Your assignment
Lines containing the word "cutter" in the data below: say how many, with no other text.

[Stored records]

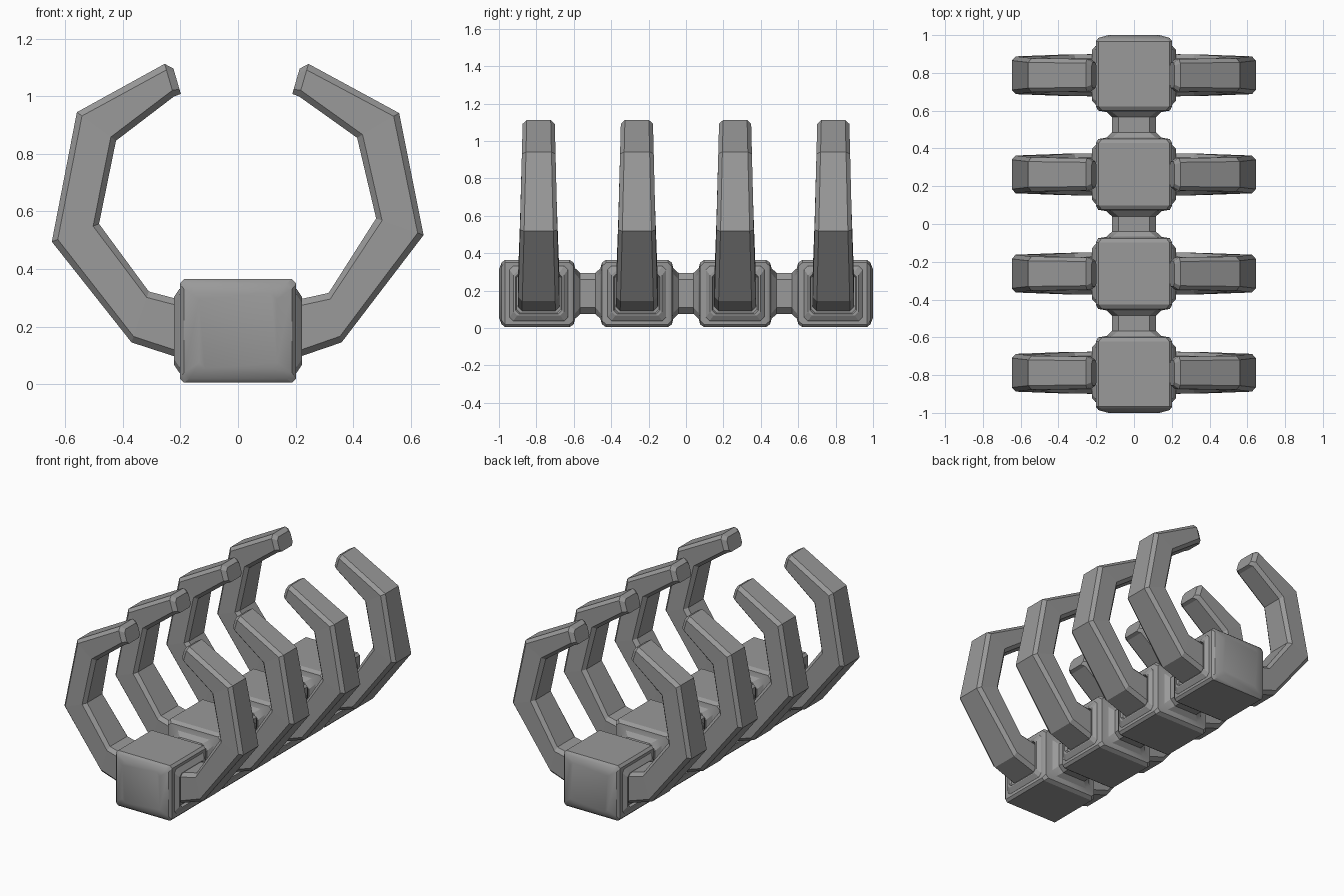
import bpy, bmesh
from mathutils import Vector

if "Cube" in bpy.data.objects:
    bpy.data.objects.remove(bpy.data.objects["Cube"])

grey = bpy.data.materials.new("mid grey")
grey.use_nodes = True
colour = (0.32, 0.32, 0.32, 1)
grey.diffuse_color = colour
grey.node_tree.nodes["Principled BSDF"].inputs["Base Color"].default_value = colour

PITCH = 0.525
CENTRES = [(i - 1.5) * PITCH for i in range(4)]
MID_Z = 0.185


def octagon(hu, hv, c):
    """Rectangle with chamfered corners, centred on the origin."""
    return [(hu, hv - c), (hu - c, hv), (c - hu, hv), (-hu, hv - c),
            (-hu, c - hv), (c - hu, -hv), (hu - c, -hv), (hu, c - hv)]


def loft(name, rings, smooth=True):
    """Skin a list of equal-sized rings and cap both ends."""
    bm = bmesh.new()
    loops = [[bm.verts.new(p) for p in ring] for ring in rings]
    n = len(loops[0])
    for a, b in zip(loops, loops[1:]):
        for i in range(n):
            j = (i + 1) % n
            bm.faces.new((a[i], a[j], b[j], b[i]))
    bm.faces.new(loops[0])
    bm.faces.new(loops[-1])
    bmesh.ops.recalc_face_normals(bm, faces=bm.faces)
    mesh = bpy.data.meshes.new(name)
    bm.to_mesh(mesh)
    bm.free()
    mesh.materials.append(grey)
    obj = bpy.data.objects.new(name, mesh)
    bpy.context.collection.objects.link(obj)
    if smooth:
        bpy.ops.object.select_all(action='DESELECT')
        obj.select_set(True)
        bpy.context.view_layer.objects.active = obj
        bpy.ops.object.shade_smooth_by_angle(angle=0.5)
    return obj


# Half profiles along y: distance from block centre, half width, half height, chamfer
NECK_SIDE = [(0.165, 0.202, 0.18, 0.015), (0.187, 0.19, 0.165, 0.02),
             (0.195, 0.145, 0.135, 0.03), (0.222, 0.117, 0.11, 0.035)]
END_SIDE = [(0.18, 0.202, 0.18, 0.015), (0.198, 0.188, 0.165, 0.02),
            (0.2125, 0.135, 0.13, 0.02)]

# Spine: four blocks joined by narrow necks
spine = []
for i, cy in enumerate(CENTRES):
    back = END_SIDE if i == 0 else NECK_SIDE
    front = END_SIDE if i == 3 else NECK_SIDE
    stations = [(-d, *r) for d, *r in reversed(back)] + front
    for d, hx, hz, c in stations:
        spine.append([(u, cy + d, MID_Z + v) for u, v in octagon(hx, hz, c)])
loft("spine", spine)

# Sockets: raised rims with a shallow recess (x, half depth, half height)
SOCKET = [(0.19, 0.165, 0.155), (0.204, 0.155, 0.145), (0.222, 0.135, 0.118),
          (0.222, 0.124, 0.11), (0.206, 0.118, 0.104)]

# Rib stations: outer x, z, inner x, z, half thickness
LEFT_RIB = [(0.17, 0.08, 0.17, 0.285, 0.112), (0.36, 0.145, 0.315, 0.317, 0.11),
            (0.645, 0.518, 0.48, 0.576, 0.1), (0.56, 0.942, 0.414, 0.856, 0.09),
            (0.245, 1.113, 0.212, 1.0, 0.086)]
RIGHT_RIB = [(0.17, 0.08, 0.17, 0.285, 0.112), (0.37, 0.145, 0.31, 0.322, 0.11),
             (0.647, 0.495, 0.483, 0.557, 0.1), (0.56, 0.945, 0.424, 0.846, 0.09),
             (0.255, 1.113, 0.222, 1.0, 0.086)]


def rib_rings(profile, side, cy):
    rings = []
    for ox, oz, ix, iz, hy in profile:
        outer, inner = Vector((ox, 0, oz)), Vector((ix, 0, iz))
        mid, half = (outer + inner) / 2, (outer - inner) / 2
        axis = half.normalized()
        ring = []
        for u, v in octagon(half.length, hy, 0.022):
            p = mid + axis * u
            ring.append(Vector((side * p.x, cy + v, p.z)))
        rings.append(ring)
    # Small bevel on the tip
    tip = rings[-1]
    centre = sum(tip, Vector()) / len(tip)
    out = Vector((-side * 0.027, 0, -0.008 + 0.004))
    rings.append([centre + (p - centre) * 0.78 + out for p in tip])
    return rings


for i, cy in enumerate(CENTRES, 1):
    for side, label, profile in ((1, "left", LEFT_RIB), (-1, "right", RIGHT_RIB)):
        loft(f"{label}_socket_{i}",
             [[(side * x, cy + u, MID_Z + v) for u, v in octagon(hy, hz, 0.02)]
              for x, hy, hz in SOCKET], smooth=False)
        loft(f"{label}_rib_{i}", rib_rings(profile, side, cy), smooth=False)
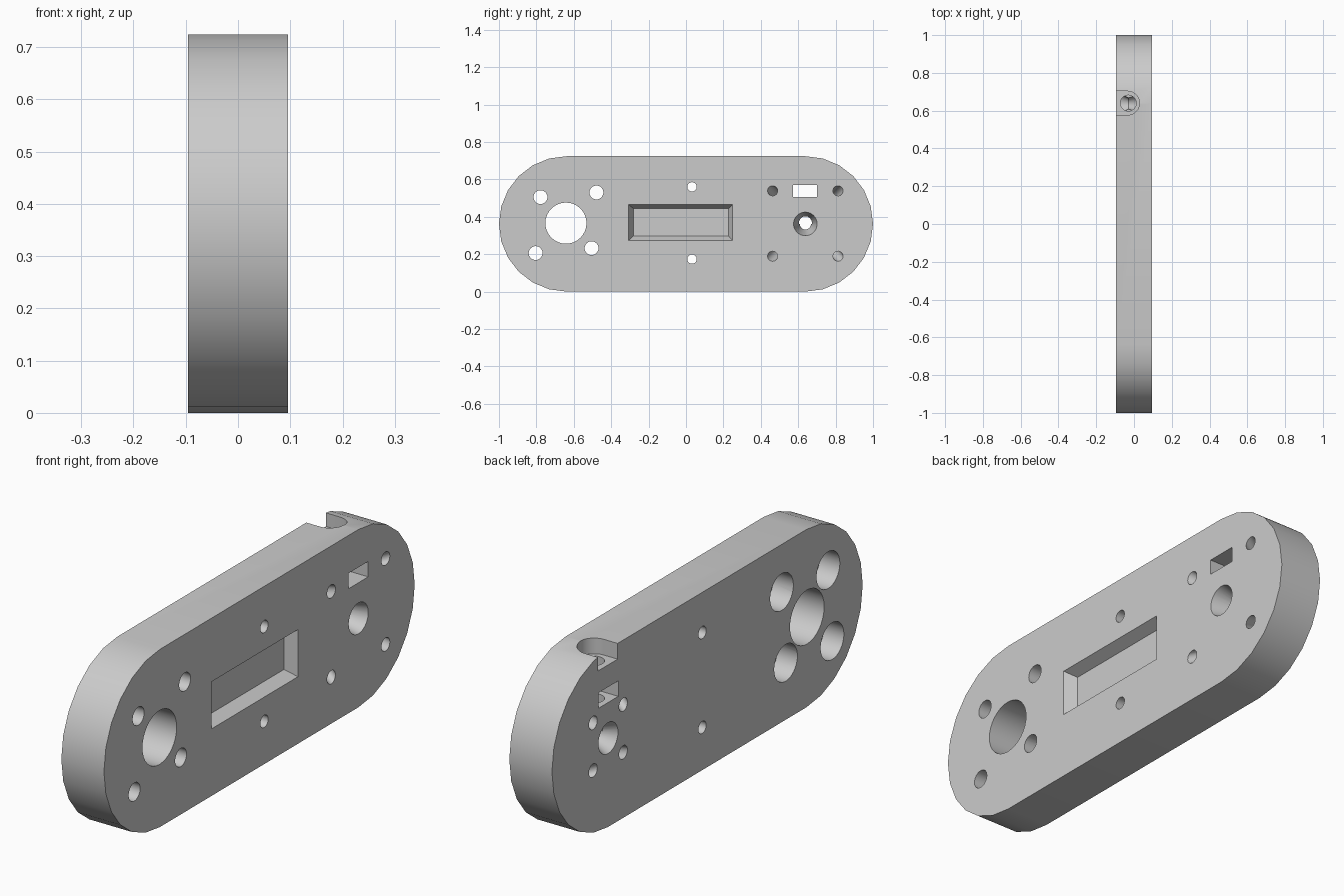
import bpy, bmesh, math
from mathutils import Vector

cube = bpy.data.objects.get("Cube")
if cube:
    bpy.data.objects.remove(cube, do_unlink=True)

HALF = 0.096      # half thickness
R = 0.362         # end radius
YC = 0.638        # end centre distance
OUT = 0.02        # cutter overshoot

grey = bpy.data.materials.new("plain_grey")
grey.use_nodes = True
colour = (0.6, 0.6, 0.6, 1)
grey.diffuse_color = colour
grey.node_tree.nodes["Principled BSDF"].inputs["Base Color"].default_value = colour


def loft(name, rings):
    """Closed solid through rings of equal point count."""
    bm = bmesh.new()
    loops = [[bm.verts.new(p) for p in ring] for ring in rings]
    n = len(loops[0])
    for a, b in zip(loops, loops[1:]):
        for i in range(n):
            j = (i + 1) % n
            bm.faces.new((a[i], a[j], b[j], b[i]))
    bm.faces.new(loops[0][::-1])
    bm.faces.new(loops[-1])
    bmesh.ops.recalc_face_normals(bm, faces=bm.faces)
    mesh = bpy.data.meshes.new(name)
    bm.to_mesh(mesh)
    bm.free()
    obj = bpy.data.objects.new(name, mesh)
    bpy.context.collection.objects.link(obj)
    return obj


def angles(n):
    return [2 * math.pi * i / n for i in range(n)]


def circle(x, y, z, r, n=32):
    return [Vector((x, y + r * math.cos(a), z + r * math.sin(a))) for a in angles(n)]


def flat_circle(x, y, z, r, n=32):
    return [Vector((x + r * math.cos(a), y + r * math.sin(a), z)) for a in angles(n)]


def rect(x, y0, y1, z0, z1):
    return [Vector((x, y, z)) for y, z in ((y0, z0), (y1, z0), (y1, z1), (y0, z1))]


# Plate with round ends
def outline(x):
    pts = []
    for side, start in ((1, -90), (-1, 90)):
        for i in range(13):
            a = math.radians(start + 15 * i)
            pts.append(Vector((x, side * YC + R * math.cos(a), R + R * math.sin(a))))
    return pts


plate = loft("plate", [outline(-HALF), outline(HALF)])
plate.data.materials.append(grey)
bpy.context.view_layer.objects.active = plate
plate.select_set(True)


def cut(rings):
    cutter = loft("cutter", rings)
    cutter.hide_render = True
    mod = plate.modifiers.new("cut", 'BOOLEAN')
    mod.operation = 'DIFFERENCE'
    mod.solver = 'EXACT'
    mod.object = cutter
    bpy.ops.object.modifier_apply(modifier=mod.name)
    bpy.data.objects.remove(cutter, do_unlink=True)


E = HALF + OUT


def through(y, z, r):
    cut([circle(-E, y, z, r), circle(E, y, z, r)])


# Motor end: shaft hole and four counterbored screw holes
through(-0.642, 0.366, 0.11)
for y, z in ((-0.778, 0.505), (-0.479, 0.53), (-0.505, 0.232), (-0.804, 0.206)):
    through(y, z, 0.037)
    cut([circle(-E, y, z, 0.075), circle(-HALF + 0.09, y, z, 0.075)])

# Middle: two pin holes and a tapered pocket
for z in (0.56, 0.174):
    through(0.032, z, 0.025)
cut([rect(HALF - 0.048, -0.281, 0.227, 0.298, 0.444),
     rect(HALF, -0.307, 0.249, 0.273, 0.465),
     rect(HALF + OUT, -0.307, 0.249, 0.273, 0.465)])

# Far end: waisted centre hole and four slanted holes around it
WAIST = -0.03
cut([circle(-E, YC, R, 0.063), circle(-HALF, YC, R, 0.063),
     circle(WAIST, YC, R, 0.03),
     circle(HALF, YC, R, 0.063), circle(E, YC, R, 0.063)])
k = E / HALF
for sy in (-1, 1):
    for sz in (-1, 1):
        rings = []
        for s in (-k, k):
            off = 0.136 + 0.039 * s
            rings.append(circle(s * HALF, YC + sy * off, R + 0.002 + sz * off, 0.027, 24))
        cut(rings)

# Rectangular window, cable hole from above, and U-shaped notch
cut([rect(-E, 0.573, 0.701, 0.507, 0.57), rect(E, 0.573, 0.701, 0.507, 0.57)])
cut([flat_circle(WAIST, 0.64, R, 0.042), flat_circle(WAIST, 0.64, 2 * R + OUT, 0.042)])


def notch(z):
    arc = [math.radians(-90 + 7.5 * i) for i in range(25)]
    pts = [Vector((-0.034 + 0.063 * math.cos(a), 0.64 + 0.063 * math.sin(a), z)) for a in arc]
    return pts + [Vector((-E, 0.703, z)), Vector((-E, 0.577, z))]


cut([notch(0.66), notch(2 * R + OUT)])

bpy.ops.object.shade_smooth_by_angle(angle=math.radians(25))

Solved problem
5